◆ WORK INSTRUCTIONS ◆
In the listing that follows, locate the line containing "return loft(nu, nv, (u0, v)" and the line containing "end for a limb". Retype exactly those two lines and every line between them, and nothing more.

◆ SOURCE DATA ◆
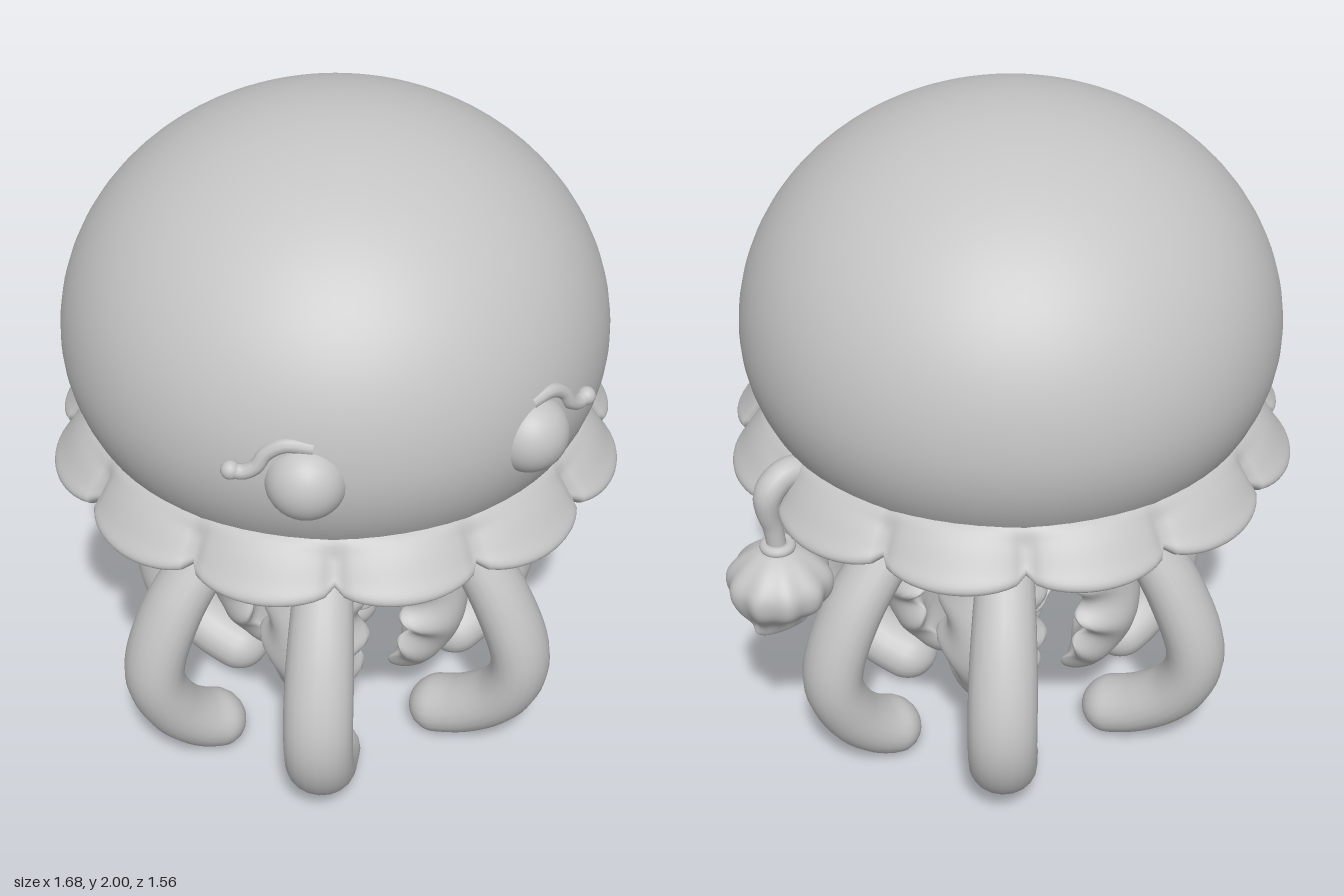
import * as THREE from 'three';

const grey = new THREE.MeshStandardMaterial({ color: 0xc4c4c4 });
grey.name = 'plain grey';

// Closed smooth surface from f(u, v) -> [x, y, z]; v (0..2PI) wraps, and faces are turned outward.
function loft(nu, nv, f) {
  const pos = [], idx = [];
  for (let i = 0; i <= nu; i++)
    for (let j = 0; j < nv; j++) pos.push(...f(i / nu, (j / nv) * Math.PI * 2));
  for (let i = 0; i < nu; i++)
    for (let j = 0; j < nv; j++) {
      const k = (j + 1) % nv, a = i * nv + j, b = i * nv + k, c = a + nv, d = b + nv;
      idx.push(a, c, b, b, c, d);
    }
  const p = (n) => new THREE.Vector3().fromArray(pos, idx[n] * 3);
  let volume = 0;
  for (let n = 0; n < idx.length; n += 3) volume += p(n).dot(p(n + 1).cross(p(n + 2)));
  if (volume < 0) idx.reverse();
  const g = new THREE.BufferGeometry();
  g.setAttribute('position', new THREE.Float32BufferAttribute(pos, 3));
  g.setIndex(idx);
  g.computeVertexNormals();
  return g;
}

const spline = (pts) => new THREE.SplineCurve(pts.map(([x, y]) => new THREE.Vector2(x, y)));

// Limb following a (radius, height) curve; section(u, v) gives [radial, sideways] offsets.
function limb(pts, nu, nv, section) {
  const curve = spline(pts);
  return loft(nu, nv, (u0, v) => {
    const u = 1 - Math.pow(1 - u0, 1.6);
    const c = curve.getPointAt(u), t = curve.getTangentAt(u);
    const [a, b] = section(u, v);
    return [c.x - t.y * a, c.y + t.x * a, b];
  });
}

// Rounded end for a limb
const roundEnd = (u, len) => (u < 1 - len ? 1 : Math.sqrt(Math.max(0, 1 - ((u - 1 + len) / len) ** 2)));

// Bell outline and points on its surface; angle is measured from +z toward +x
const bellR = 0.742, bellY = 1.36;
const bellRadius = (y) => bellR * Math.sqrt(Math.max(0, 1 - ((y - bellY) / (y > bellY ? 0.64 : 0.56)) ** 2));
function onBell(angle, y, out = 0) {
  const r = bellRadius(y) + out;
  return new THREE.Vector3(Math.sin(angle) * r, y, Math.cos(angle) * r);
}

export function createModel() {
  const model = new THREE.Group();
  model.name = 'jellyfish';
  model.position.x = -0.062;
  const add = (name, geometry, parent = model) => {
    const m = new THREE.Mesh(geometry, grey);
    m.name = name;
    parent.add(m);
    return m;
  };

  // Domed bell
  const outline = [];
  for (let i = 0; i <= 40; i++) {
    const a = -0.45 + (i / 40) * (Math.PI / 2 + 0.45);
    outline.push(new THREE.Vector2(Math.max(0, bellR * Math.cos(a)), bellY + Math.sin(a) * (a > 0 ? 0.64 : 0.56)));
  }
  add('bell', new THREE.LatheGeometry(outline, 72));

  // Scalloped skirt of twelve petals, with the hollow underside; its top closes inside the bell
  add('skirt', loft(52, 192, (u, v) => {
    const s = Math.sqrt(Math.abs(Math.sin(6 * v)));
    const p = spline([
      [0, 1.14], [0.28, 1.13], [0.48, 1.085], [0.61, 1.03], [0.69 + 0.02 * s, 1.015 - 0.04 * s],
      [0.72 + 0.055 * s, 1.015 - 0.033 * s], [0.727 + 0.065 * s, 1.03 - 0.025 * s], [0.715 + 0.05 * s, 1.05 - 0.005 * s],
      [0.695 + 0.02 * s, 1.085 + 0.025 * s], [0.66, 1.15], [0.5, 1.21], [0, 1.21],
    ]).getPoint(u);
    return [Math.sin(v) * p.x, p.y, Math.cos(v) * p.x];
  }));

  // Six outer tentacles: one at each side, two in front and two behind
  for (const degrees of [0, 55, 125, 180, 235, 305]) {
    const [bulge, end] = degrees % 180 === 0 ? [0.605, 0.335] : [0.585, 0.25];
    const g = limb(
      [[0.19, 1.17], [0.2, 1.07], [0.25, 0.95], [0.38, 0.77], [bulge - 0.075, 0.57], [bulge, 0.37], [bulge - 0.04, 0.22], [(end + bulge) / 2, 0.115], [end, 0.06]],
      56, 20,
      (u, v) => {
        const w = (0.62 + 0.38 * THREE.MathUtils.smoothstep(u, 0, 0.6) + 2.5 * Math.max(0, 0.12 - u)) * roundEnd(u, 0.065);
        return [Math.cos(v) * 0.084 * w, Math.sin(v) * 0.097 * w];
      });
    add('tentacle', g).rotation.y = THREE.MathUtils.degToRad(degrees);
  }

  // Four frilled inner arms, smooth outside and ruffled along both edges
  for (let i = 0; i < 4; i++) {
    const g = limb(
      [[0.12, 1.17], [0.13, 1.07], [0.17, 0.93], [0.25, 0.7], [0.32, 0.47], [0.29, 0.32], [0.19, 0.17]],
      110, 28,
      (u, v) => {
        const w = (0.36 + 0.74 * Math.sin(Math.PI * Math.pow(u, 1.4) * 0.92)) * roundEnd(u, 0.08);
        const edge = Math.abs(Math.sin(v)) ** 3;
        const phase = u * 44 + (Math.sin(v) > 0 ? 0 : 1.5);
        return [
          w * (Math.cos(v) * 0.065 - edge * (0.06 - 0.02 * Math.sin(phase))),
          w * Math.sin(v) * (0.132 + 0.017 * edge * Math.cos(phase)),
        ];
      });
    add('frilledArm', g).rotation.y = Math.PI / 4 + (i * Math.PI) / 2;
  }

  // Face turned a little to the model's right: round eyes with curled lashes
  const faceTurn = -0.185;
  for (const side of [-1, 1]) {
    const a = faceTurn + side * 0.435;
    const eye = add('eye', new THREE.SphereGeometry(0.1, 32, 24));
    eye.position.copy(onBell(a, 1.345, -0.035));
    eye.rotation.y = a;
    eye.scale.set(1.04, 1.04, 1);
    const lash = [[-0.02, 0.105, -0.015], [0.05, 0.113, -0.006], [0.095, 0.088, -0.003], [0.12, 0.05, 0.002], [0.15, 0.033, 0.008], [0.18, 0.037, 0.016]]
      .map(([d, h, out]) => onBell(a + (side * d) / 0.74, 1.345 + h, out));
    add('eyelash', new THREE.TubeGeometry(new THREE.CatmullRomCurve3(lash), 28, 0.02, 10));
    add('lashTip', new THREE.SphereGeometry(0.025, 16, 12)).position.copy(lash[5]);
  }

  // Hanging charm on the model's left: hook, ring and ridged shell
  const charm = new THREE.Group();
  charm.name = 'charm';
  charm.position.x = 0.752;
  model.add(charm);
  const hook = spline([[-0.16, 1.07], [-0.09, 1.1], [-0.03, 1.1], [0.015, 1.06], [0.022, 1.0], [0.01, 0.94], [0, 0.86]]);
  add('hook', loft(40, 16, (u, v) => {
    const p = hook.getPointAt(u), t = hook.getTangentAt(u);
    const r = 0.042 - 0.015 * THREE.MathUtils.smoothstep(u, 0.45, 0.8);
    const a = Math.cos(v) * r;
    return [p.x - t.y * a, p.y + t.x * a, Math.sin(v) * r];
  }), charm);
  const ring = add('ring', new THREE.TorusGeometry(0.034, 0.016, 12, 28), charm);
  ring.rotation.x = Math.PI / 2;
  ring.position.y = 0.88;
  const shellOutline = spline([[0, 0.885], [0.05, 0.872], [0.1, 0.84], [0.138, 0.795], [0.142, 0.75], [0.122, 0.7], [0.09, 0.65], [0.08, 0.61], [0.05, 0.595], [0, 0.595]]);
  add('shell', loft(40, 96, (u, v) => {
    const p = shellOutline.getPoint(u);
    const r = p.x * (1 + 0.04 * Math.cos(10 * v) * Math.sin(Math.PI * u) ** 2);
    const pinch = 1 - 0.75 * THREE.MathUtils.smoothstep(0.73 - p.y, 0, 0.14);
    return [Math.cos(v) * r, p.y, Math.sin(v) * r * pinch];
  }), charm);

  return model;
}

◆ TASK ANSWER ◆
  return loft(nu, nv, (u0, v) => {
    const u = 1 - Math.pow(1 - u0, 1.6);
    const c = curve.getPointAt(u), t = curve.getTangentAt(u);
    const [a, b] = section(u, v);
    return [c.x - t.y * a, c.y + t.x * a, b];
  });
}

// Rounded end for a limb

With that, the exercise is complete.